The main super ultimate was a “death from above” attack that zoomed me up into the air and let me hover there as I rained missiles down, similar to Pharah’s ultimate in Overwatch. Light mech’s also have a cloaking ability as a secondary ultimate which is great to use when sneaking up on an enemy from behind since shields only cover the front of a mech.
Pretty robust, right? That’s just the light mech.
For the medium, which became my favorite during my play session, I found myself mostly hanging back to fulfill a more range-focused role. The secondary weapon for my left arm contained semi-homing missiles that travel towards their target a bit without a true lock-on, but the real shining star of the arsenal is the secondary on the right arm: a super-powered laser canon. Pulling the trigger shoots out an enormous laser blast that can be used to snipe enemies from across the map or do huge burst damage up close.
The medium’s ultimates are a massive, ultra-powered singularity beam that radiates from the head of your mech — like enormous eye lasers, and an infinite ammo state. The infinite ammo state seems less cool at first, until you realize that means you can basically spam the smaller laser canon and really wreak havoc.
Finally is the heavy mech. This bad boy has over 3x as much health as the light mech and packs a heavy punch. The left arm secondary contains heavy rockets that do some big damage and the right arm secondary is a brimstone canon, basically a shotgun, that can absolutely eviscerate someone if you catch their backside or land an unshielded shot to the head.
For ultimates the heavy has an enormous EMP blast that pulses out into a huge radius around them hurting shields, damaging energy reserves, and hurting the hull of anyone caught in the blast. As an alternate ultimate, heavy mechs can also go invulnerable for a brief period of time, making them even more deadly than before.
The one major feature I feel like is missing is an element of customization. You’ll be able to earn cosmetic alterations and upgrades in the game, but a hallmark of most great mech games is being able to really tweak and modify your weapons, chassis, and other parts.

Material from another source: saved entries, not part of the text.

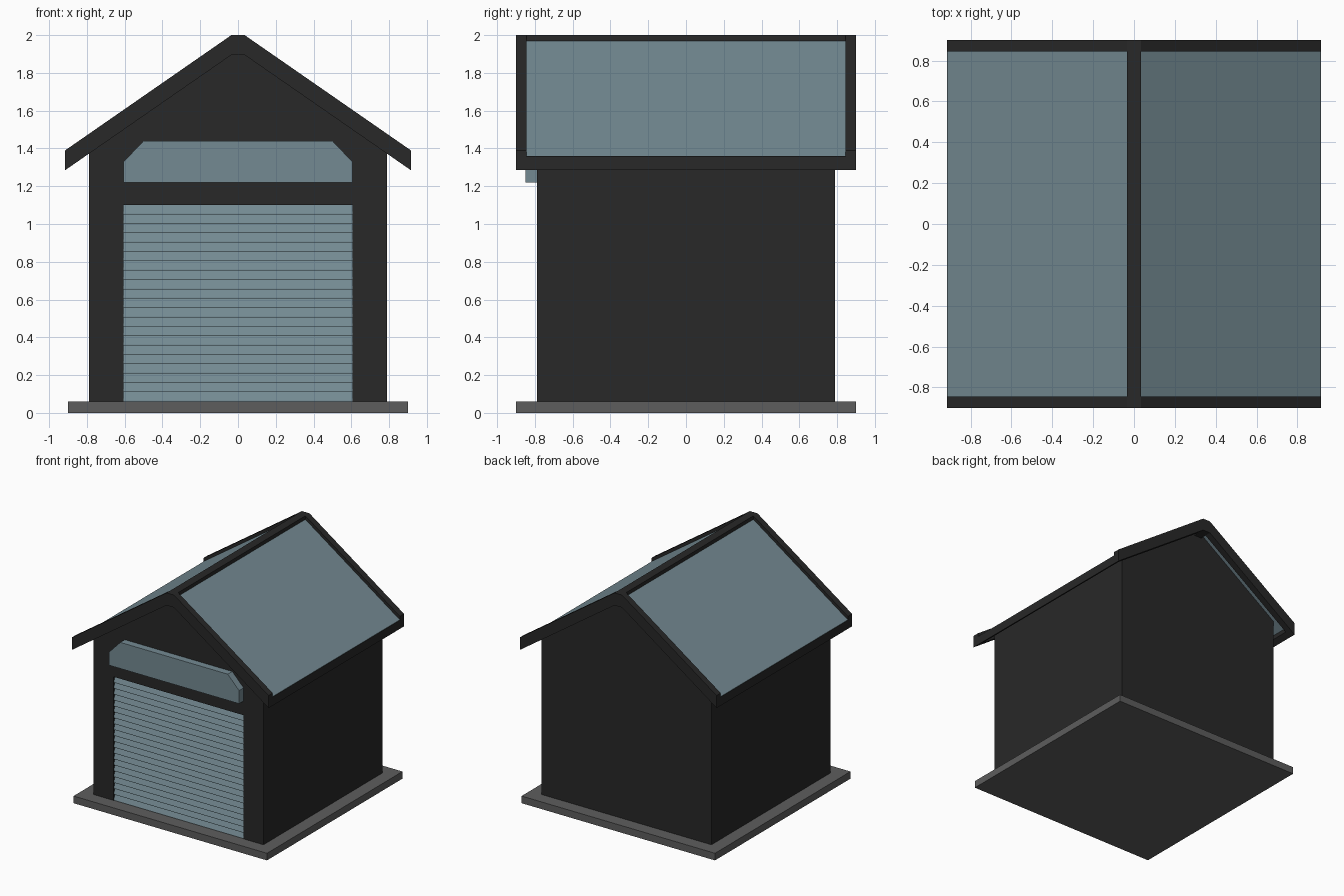
import bpy, bmesh

if "Cube" in bpy.data.objects:
    bpy.data.objects.remove(bpy.data.objects["Cube"])

def material(name, rgb):
    m = bpy.data.materials.new(name)
    m.diffuse_color = (*rgb, 1)
    m.use_nodes = True
    m.node_tree.nodes["Principled BSDF"].inputs["Base Color"].default_value = m.diffuse_color
    return m

DARK = material("charcoal", (0.021, 0.021, 0.021))
BLUE = material("slate_blue", (0.175, 0.255, 0.29))
STONE = material("slab_grey", (0.11, 0.11, 0.11))

def prism(name, profile, y0, y1, mat, mirror=False):
    """Extrude an (x, z) outline from y0 to y1, optionally mirrored across x."""
    bm = bmesh.new()
    face = bm.faces.new([bm.verts.new((x, y0, z)) for x, z in profile])
    out = bmesh.ops.extrude_face_region(bm, geom=[face])
    verts = [g for g in out["geom"] if isinstance(g, bmesh.types.BMVert)]
    bmesh.ops.translate(bm, verts=verts, vec=(0, y1 - y0, 0))
    bmesh.ops.recalc_face_normals(bm, faces=bm.faces)
    mesh = bpy.data.meshes.new(name)
    bm.to_mesh(mesh)
    bm.free()
    mesh.materials.append(mat)
    ob = bpy.data.objects.new(name, mesh)
    bpy.context.collection.objects.link(ob)
    if mirror:
        ob.modifiers.new("mirror", "MIRROR").use_mirror_merge = False
    return ob

def rect(x0, x1, z0, z1):
    return [(x0, z0), (x1, z0), (x1, z1), (x0, z1)]

# Roof line: flat ridge cap, then a straight slope to the eave
RIDGE, EAVE = 0.035, 0.915
def roof_z(x, drop=0.0):
    return 2.0 - drop - (x - RIDGE) * 0.61 / (EAVE - RIDGE)

def slope(x0, x1, top, bottom):
    return [(x0, roof_z(x0, top)), (x1, roof_z(x1, top)),
            (x1, roof_z(x1, bottom)), (x0, roof_z(x0, bottom))]

# Ground slab
prism("base_slab", rect(-0.9, 0.9, 0, 0.06), -0.9, 0.9, STONE)

# House body and the front wall framing the door opening
W, D, Z0, DOOR_TOP = 0.79, 0.605, 0.06, 1.10
top = [(W, roof_z(W, 0.06)), (RIDGE, 1.94), (-RIDGE, 1.94), (-W, roof_z(W, 0.06))]
prism("house_body", [(-W, Z0), (W, Z0)] + top, -0.76, 0.79, DARK)
prism("front_wall", [(-W, Z0), (-D, Z0), (-D, DOOR_TOP), (D, DOOR_TOP), (D, Z0), (W, Z0)] + top,
      -0.79, -0.76, DARK)

# Roller door: overlapping slats, each leaning out at its lower edge
SLATS = 21
step = (DOOR_TOP - Z0) / SLATS
bm = bmesh.new()
line = []
for i in range(SLATS):
    z = Z0 + i * step
    line += [(-0.787, z), (-0.787, z + step * 0.1), (-0.768, z + step)]
outline = line + [(-0.758, DOOR_TOP), (-0.758, Z0)]
face = bm.faces.new([bm.verts.new((-D, y, z)) for y, z in outline])
out = bmesh.ops.extrude_face_region(bm, geom=[face])
bmesh.ops.translate(bm, verts=[g for g in out["geom"] if isinstance(g, bmesh.types.BMVert)],
                    vec=(2 * D, 0, 0))
bmesh.ops.recalc_face_normals(bm, faces=bm.faces)
mesh = bpy.data.meshes.new("roller_door")
bm.to_mesh(mesh)
bm.free()
mesh.materials.append(BLUE)
bpy.context.collection.objects.link(bpy.data.objects.new("roller_door", mesh))

# Sign panel above the door with clipped upper corners
prism("header_panel", [(-D, 1.22), (D, 1.22), (D, 1.33), (0.5, 1.44), (-0.5, 1.44), (-D, 1.33)],
      -0.85, -0.785, BLUE)

# Roof: blue panels held in a dark frame of ridge, verge and eave boards
prism("roof_panel", slope(RIDGE, EAVE - 0.001, 0.03, 0.07), -0.85, 0.85, BLUE, mirror=True)
prism("eave_board", slope(0.87, EAVE, 0.032, 0.105), -0.85, 0.85, DARK, mirror=True)
prism("ridge_beam", rect(-RIDGE, RIDGE, 1.895, 2.0), -0.85, 0.85, DARK)
verge = [(-EAVE, roof_z(EAVE)), (-RIDGE, 2.0), (RIDGE, 2.0), (EAVE, roof_z(EAVE)),
         (EAVE, roof_z(EAVE, 0.105)), (RIDGE, 1.895), (-RIDGE, 1.895), (-EAVE, roof_z(EAVE, 0.105))]
prism("front_verge_board", verge, -0.9, -0.845, DARK)
prism("back_verge_board", verge, 0.845, 0.9, DARK)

Perhaps those are plans for a future sequel if this does well enough.
And did I mention the environments, buildings, and most structures are all destructible? That helps make battles extra interesting.
Just like any good class-based shooter, winning a match in Archangel: Hellfire is just as much about teamwork as it is individual player skill. Since teams are only 2v2 it means tactics and communication are incredibly important.
Currently there are only two maps and one game mode, so it’s not as varied as I’d like, but as a free update to a previously single player only game it’s substantially better than I’d expected. Compared to the single player Archangel experience it’s almost like a brand new and much better game as a whole.
From here Skydance really has a blank slate in front of them. They appear to be doubling down on the esports angle for the game (watching people pilot mechs in VR is extremely entertaining for viewers) which is a great angle, but hopefully they keep delivering content as well. A third map is planned for after the beta period.
Archangel: Hellfire hits open beta starting today around 10AM PT on Rift and Vive as a free update as long as you own the full Archangel game. When it exits open beta there will be a horde mode for co-op or single player as well, but the beta period is only for team deathmatch matchmaking online.
You can grab Archangel on Oculus Home or Steam to get into the Hellfire beta today. The PSVR version does not have multiplayer support planned at this time due to the lack of touchpads and/or analog sticks on the PS Move controllers.
Let us know what you think of Archangel: Hellfire down in the comments below!